Great Plains Studies, Center for


Date of this Version

Spring 1982


Great Plains Quarterly Vol. 2, No. 2, Spring 1982, pp. 77-93.


Copyright 1982 by the Center for Great Plains Studies, University of Nebraska-Lincoln


By the time the United States acquired most of the Great plains through the Louisiana Purchase, many Indians of the upper Missouri River valley had encountered French, British, and Anglo-American fur traders in their homeland. Most Native Americans in that region seem to have welcomed the manufactured goods these intruders brought, but at the same time some objected to the whites' disruption of earlier trade patterns. Nearly all of the Missouri Valley tribes appear to have disliked some aspects of the fur and hide trade, and many violent incidents occurred. As a village dwelling tribe located along the Missouri River in South Dakota, the Arikara Indians could not avoid participation in the existing trade activities or the violence that seemed to grow out of them.

Although limited in numbers and hemmed in by often hostile neighboring tribes, these people proved difficult partners for European, American, and Indian traders of the early nineteenth century. Between the 1790s and the smallpox epidemic of 1837 the Arikaras launched sporadic raids and attacks against other Indians as well as white traders who passed their villages. In doing so they were little different from their Sioux or Pawnee neighbors. Nevertheless, because of their actions traders and government officials considered them to be unpredictable and often dangerous. This view became so widespread that nearly every historical discussion of the early Missouri Valley and Rocky Mountain fur trade comments on Arikara hostility. In fact, most modern. historians merely echo early nineteenth-century criticism of the Arikaras as capricious and "savage" people, basing this characterization on the fur trade accounts from that era.
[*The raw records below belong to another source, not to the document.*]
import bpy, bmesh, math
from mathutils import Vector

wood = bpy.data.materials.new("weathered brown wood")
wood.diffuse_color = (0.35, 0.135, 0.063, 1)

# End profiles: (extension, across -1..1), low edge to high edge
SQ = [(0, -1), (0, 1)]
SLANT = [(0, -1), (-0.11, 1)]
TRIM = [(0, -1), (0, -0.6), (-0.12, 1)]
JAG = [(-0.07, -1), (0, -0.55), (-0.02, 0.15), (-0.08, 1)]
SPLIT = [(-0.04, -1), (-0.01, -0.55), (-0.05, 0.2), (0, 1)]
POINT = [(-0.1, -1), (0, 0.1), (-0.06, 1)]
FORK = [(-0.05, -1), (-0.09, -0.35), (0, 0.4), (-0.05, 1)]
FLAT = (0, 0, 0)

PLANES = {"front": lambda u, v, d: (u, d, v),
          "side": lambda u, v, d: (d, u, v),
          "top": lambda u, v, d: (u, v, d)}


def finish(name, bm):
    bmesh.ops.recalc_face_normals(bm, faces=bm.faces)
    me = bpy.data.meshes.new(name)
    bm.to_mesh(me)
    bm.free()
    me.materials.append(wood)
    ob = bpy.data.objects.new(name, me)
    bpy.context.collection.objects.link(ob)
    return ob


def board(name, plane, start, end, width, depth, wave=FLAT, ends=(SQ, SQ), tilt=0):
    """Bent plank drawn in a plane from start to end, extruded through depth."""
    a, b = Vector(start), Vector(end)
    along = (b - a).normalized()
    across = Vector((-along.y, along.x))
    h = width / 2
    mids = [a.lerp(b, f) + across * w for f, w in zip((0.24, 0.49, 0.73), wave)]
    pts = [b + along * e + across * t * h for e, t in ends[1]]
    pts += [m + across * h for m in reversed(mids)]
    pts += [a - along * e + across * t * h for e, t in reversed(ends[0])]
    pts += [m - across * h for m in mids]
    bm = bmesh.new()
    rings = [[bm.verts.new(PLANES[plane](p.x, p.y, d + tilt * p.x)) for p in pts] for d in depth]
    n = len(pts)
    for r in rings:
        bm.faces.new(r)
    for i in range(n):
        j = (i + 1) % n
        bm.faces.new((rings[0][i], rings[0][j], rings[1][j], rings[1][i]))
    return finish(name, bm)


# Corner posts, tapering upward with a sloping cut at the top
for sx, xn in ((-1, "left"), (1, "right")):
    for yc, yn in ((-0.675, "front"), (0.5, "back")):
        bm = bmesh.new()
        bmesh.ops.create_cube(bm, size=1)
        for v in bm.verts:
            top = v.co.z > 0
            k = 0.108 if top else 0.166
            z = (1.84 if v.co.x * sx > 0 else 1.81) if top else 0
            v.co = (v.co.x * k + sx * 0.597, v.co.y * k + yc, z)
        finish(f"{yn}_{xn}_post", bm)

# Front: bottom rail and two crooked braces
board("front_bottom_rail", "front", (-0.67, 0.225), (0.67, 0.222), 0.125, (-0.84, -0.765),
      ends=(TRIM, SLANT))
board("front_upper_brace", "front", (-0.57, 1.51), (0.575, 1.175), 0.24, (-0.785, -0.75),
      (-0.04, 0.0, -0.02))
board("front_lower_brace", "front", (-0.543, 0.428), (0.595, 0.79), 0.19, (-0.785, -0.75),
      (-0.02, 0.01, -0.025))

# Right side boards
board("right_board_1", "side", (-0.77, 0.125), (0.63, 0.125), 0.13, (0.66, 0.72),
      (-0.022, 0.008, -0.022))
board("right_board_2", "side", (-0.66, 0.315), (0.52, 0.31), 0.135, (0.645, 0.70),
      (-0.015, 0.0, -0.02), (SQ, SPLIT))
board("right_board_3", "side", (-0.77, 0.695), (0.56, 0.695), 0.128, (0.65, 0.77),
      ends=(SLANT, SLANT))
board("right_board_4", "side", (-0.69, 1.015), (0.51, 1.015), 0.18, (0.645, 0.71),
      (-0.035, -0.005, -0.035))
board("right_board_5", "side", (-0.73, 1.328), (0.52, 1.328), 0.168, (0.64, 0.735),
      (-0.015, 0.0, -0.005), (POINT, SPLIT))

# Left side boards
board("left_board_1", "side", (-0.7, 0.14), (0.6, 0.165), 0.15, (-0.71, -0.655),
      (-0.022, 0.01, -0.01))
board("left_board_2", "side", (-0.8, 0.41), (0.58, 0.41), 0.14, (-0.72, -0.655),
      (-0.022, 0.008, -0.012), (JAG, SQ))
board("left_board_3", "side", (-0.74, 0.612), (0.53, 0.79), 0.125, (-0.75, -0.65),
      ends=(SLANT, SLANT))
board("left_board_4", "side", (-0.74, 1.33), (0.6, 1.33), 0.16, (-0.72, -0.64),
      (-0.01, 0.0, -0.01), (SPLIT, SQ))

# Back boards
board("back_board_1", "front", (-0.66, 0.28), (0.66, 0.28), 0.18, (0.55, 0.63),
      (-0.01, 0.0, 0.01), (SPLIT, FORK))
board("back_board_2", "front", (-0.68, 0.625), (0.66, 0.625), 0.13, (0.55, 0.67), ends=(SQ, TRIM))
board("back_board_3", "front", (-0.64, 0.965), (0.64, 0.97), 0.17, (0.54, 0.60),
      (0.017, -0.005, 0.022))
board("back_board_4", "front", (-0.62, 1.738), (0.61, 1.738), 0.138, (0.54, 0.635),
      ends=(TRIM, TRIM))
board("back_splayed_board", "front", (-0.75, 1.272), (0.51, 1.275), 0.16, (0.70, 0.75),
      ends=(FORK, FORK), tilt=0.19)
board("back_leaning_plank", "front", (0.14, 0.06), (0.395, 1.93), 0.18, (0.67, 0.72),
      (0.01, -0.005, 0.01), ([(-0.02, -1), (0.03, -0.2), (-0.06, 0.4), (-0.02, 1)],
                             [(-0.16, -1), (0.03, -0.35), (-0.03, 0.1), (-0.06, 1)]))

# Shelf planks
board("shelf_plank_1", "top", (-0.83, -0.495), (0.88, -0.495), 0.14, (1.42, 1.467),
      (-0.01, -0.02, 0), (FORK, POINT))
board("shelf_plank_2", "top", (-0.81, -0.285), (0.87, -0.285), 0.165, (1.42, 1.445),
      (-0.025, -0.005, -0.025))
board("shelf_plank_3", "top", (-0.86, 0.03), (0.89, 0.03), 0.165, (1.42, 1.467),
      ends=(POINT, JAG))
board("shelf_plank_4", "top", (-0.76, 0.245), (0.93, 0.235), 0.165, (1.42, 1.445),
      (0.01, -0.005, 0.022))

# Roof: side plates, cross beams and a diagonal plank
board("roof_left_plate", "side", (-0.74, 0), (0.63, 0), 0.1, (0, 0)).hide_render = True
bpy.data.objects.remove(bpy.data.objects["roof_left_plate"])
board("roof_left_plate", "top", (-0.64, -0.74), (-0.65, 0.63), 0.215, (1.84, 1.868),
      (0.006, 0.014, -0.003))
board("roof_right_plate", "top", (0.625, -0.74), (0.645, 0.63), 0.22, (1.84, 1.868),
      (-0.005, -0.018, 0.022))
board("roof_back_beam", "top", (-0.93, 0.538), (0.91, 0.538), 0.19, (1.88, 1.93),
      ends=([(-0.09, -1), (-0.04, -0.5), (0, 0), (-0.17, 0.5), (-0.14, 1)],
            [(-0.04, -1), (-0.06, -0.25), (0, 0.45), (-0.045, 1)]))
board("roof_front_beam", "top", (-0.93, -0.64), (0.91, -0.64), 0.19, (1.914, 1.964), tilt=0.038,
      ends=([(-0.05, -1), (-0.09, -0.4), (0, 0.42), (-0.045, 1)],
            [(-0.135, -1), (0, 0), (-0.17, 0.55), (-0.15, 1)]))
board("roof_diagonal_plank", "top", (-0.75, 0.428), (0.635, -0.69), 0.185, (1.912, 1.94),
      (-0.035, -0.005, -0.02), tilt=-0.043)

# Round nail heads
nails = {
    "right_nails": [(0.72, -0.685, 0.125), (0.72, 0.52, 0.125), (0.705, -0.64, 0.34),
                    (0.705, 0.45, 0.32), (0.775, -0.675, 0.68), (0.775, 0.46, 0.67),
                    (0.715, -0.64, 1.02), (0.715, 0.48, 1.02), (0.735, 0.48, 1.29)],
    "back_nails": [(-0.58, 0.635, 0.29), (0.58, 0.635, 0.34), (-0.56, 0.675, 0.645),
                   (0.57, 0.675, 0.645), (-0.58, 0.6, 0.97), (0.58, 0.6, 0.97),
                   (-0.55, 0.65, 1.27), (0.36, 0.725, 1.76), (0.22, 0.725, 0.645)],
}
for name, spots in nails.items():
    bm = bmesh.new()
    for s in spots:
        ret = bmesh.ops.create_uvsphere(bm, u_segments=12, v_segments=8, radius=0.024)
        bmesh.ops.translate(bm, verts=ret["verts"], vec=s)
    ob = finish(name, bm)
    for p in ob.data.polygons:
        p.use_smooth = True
Such an interpretation tends to obscure a better understanding of Arikara actions and motivations. Certainly the tribe was uncooperative and, at times, dangerous to the traders. Yet the basis for negative comments about the villagers often grew from other causes. As Lewis .Saum has pointed out, white views of particular tribes depended upon psychological and economic factors that might bear only a slight relationship to the Indians' specific actions. For example, he notes that the two tribes with the worst reputations among the traders, the Blackfeet and the Arikaras, contributed almost nothing to the fur trade in general or to the profits of individual traders in particular. Of the two, the Arikaras lived in a region that offered few beaver or other fur-bearing animals. At the same time, the villagers were not particularly ambitious or successful hunters, so they had few pelts or buffalo robes on which the traders could make a profit.2 Certainly the Arikaras's lack of effective participation in the Missouri River fur and hide trade supports Saum's contention.